CoAptus was founded in 2003, and had raised about $10 million prior to the latest financing, Eichinger says. It recently went through a reorganization, in which it briefly laid off its seven employees, while it converted some debt from Boston Scientific into an equity stake, he says. The company plans to use the new money for some more animal testing before it hopes to start a feasibility study in humans in late 2009. The first study should be in five to seven patients in Germany, he says.
“We have been attacking this problem vigorously under the Coaptus banner since 2003 and now feel optimistic that our RF tissue welding approach is the answer,” Auth says. “The recent funding is intended to show early success in humans now that we have had excellent results in animals.”
The competition for CoAptus in this space comes mainly from three companies—Boston-based NMT Medical; Plymouth, MN-based AGA Medical; and W.L. Gore Associates, which has a medical products division in Flagstaff, AZ. They all require an implant to be left behind, so CoAptus hopes to differentiate itself by sealing the wound without any implants, Eichinger says.

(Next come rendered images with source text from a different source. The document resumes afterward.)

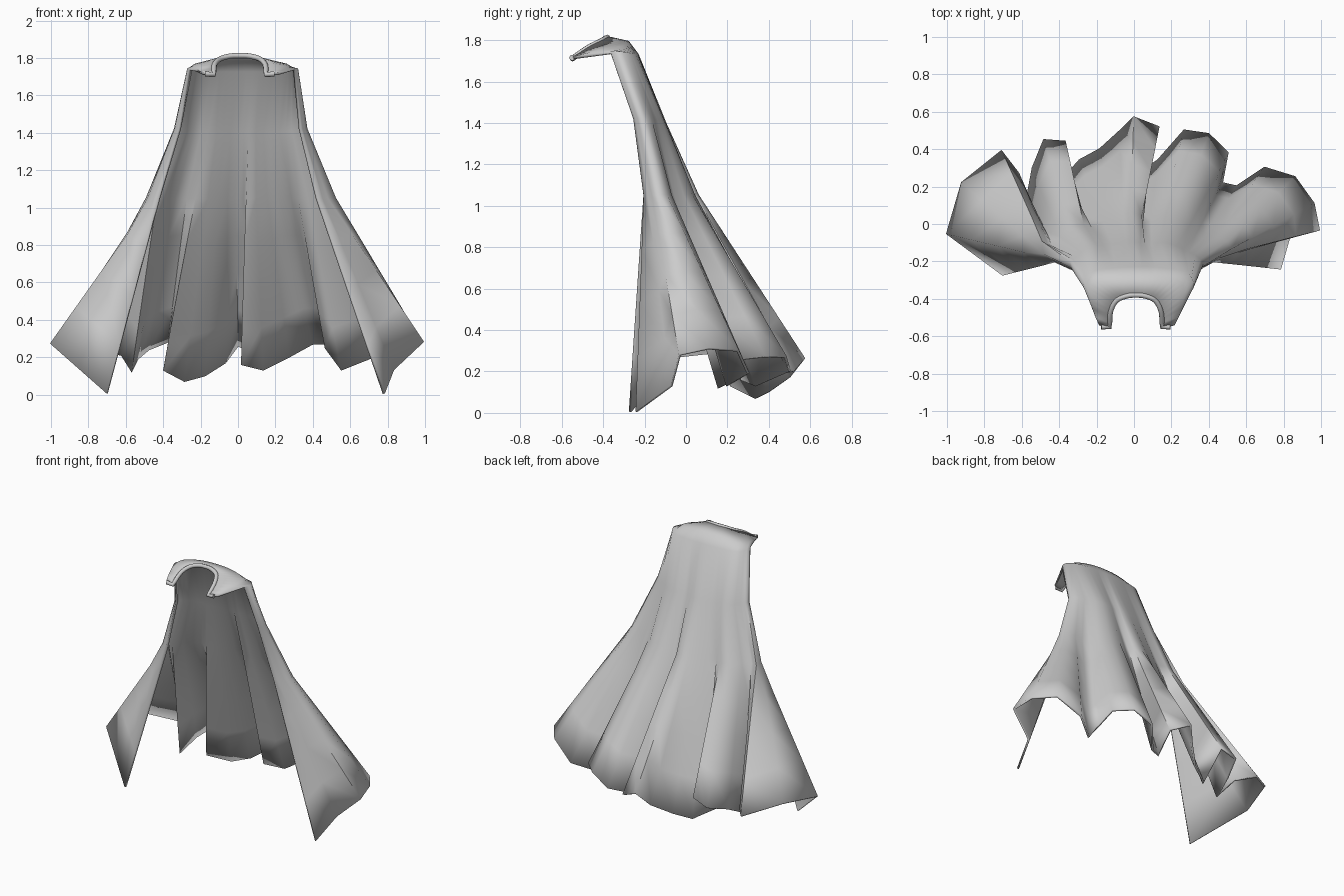
import bpy
from mathutils import Vector

if "Cube" in bpy.data.objects:
    bpy.data.objects.remove(bpy.data.objects["Cube"])

# Hem outline, front-left corner round the back to front-right corner
HEM = [(-.70, -.27, .005), (-1.0, -.05, .27), (-.92, .22, .30), (-.71, .39, .22), (-.62, .27, .21),
       (-.57, .16, .12), (-.54, .30, .19), (-.48, .45, .24), (-.37, .44, .28), (-.40, .22, .13),
       (-.29, .34, .07), (-.18, .40, .10), (-.07, .50, .17), (0, .57, .26), (.13, .52, .20),
       (.02, .27, .16), (.13, .34, .13), (.27, .50, .20), (.40, .48, .27), (.50, .38, .27),
       (.47, .22, .25), (.55, .20, .13), (.70, .30, .19), (.86, .25, .30), (.96, .11, .31),
       (.99, -.03, .28), (.83, -.07, .13), (.78, -.24, .005)]

# Half cross-sections (front edge to centre back), mirrored below; first value shifts x
CHEST = (.0, [(.42, -.20, 1.05), (.49, -.13, 1.05), (.35, -.05, 1.05), (.15, .02, 1.05), (0, .03, 1.05)])
UPPER = (.01, [(.32, -.25, 1.42), (.345, -.21, 1.42), (.26, -.14, 1.41), (.12, -.11, 1.40), (0, -.11, 1.40)])
SHOULDER = (.025, [(.275, -.36, 1.735), (.29, -.32, 1.74), (.25, -.26, 1.73), (.12, -.24, 1.73), (0, -.235, 1.73)])
RIDGE = (.015, [(.20, -.54, 1.715), (.245, -.40, 1.75), (.235, -.31, 1.765), (.12, -.285, 1.785), (0, -.28, 1.79)])
NECK = (.01, [(.14, -.55, 1.71), (.135, -.47, 1.765), (.105, -.41, 1.795), (.05, -.385, 1.81), (0, -.38, 1.812)])


def section(shift, half, n):
    """Mirror a half section and resample it smoothly to n points."""
    pts = [Vector((-x, y, z)) for x, y, z in half] + [Vector(p) for p in half[-2::-1]]
    out = []
    for i in range(n):
        u = i / (n - 1) * (len(pts) - 1)
        k = min(int(u), len(pts) - 2)
        t = u - k
        b, c = pts[k], pts[k + 1]
        a = pts[k - 1] if k else 2 * b - c
        d = pts[k + 2] if k + 2 < len(pts) else 2 * c - b
        p = b + .5 * t * (c - a + t * (2 * a - 5 * b + 4 * c - d + t * (3 * (b - c) + d - a)))
        out.append(p + Vector((shift, 0, 0)))
    return out


n = len(HEM)
hem = [Vector(p) for p in HEM]
chest, upper, shoulder, ridge, neck = [section(*s, n) for s in (CHEST, UPPER, SHOULDER, RIDGE, NECK)]
# Carry the pleat relief of the hem softly up into the chest and upper rows
for i in range(3, n - 3):
    relief = hem[i] - sum(hem[i - 3:i + 4], Vector()) / 7
    relief.z = 0
    chest[i] += relief * .17
    upper[i] += relief * .05
# Pleats fan out straight from the chest row to the hem
pleats = [[h.lerp(c, t) for h, c in zip(hem, chest)] for t in (.25, .5, .75)]
rows = [hem, *pleats, chest, upper, shoulder, ridge, neck]

# Cape cloth
verts = [p for r in rows for p in r]
faces = [(j * n + i, (j + 1) * n + i, (j + 1) * n + i + 1, j * n + i + 1)
         for j in range(len(rows) - 1) for i in range(n - 1)]
mesh = bpy.data.meshes.new("cape_cloth")
mesh.from_pydata(verts, [], faces)
cape = bpy.data.objects.new("cape_cloth", mesh)
bpy.context.collection.objects.link(cape)
mod = cape.modifiers.new("thickness", 'SOLIDIFY')
mod.thickness = .014
mod.offset = 0
bpy.context.view_layer.objects.active = cape
cape.select_set(True)
bpy.ops.object.shade_smooth_by_angle(angle=1.2)

# Rolled neck rim with hooked ends
curve = bpy.data.curves.new("neck_rim", 'CURVE')
curve.dimensions = '3D'
curve.bevel_depth = .014
curve.bevel_resolution = 2
curve.use_fill_caps = True
path = [Vector((-.175, -.55, 1.715))] + neck + [Vector((.195, -.55, 1.715))]
spline = curve.splines.new('POLY')
spline.points.add(len(path) - 1)
for sp, p in zip(spline.points, path):
    sp.co = (*p, 1)
rim = bpy.data.objects.new("neck_rim", curve)
bpy.context.collection.objects.link(rim)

Leaving the heart without any implants could be important for many patients, because the implants might prevent patients from being eligible for other procedures in the future.
“You don’t know 20 years from now what kind of medical valve procedures they might be doing,” Eichinger says.
Further in the future, CoAptus hopes to show that closing up these heart defects can have a benefits for migraine sufferers, Auth says. A prominent interventional cardiologist at Swedish Medical Center in Seattle, Mark Reisman, has told the company that patients who have had this procedure done have mentioned that they are greatly relieved to see their migraines go away.
Reisman has advised the company that it’s unlikely that physicians and the FDA would consider the risks of the procedure to be worth the benefit of reducing migraines. Yet this kind of potential side-benefit sounds to me like the sort of thing that might catch on via social networking websites as patients talk about the pros and cons of the procedure.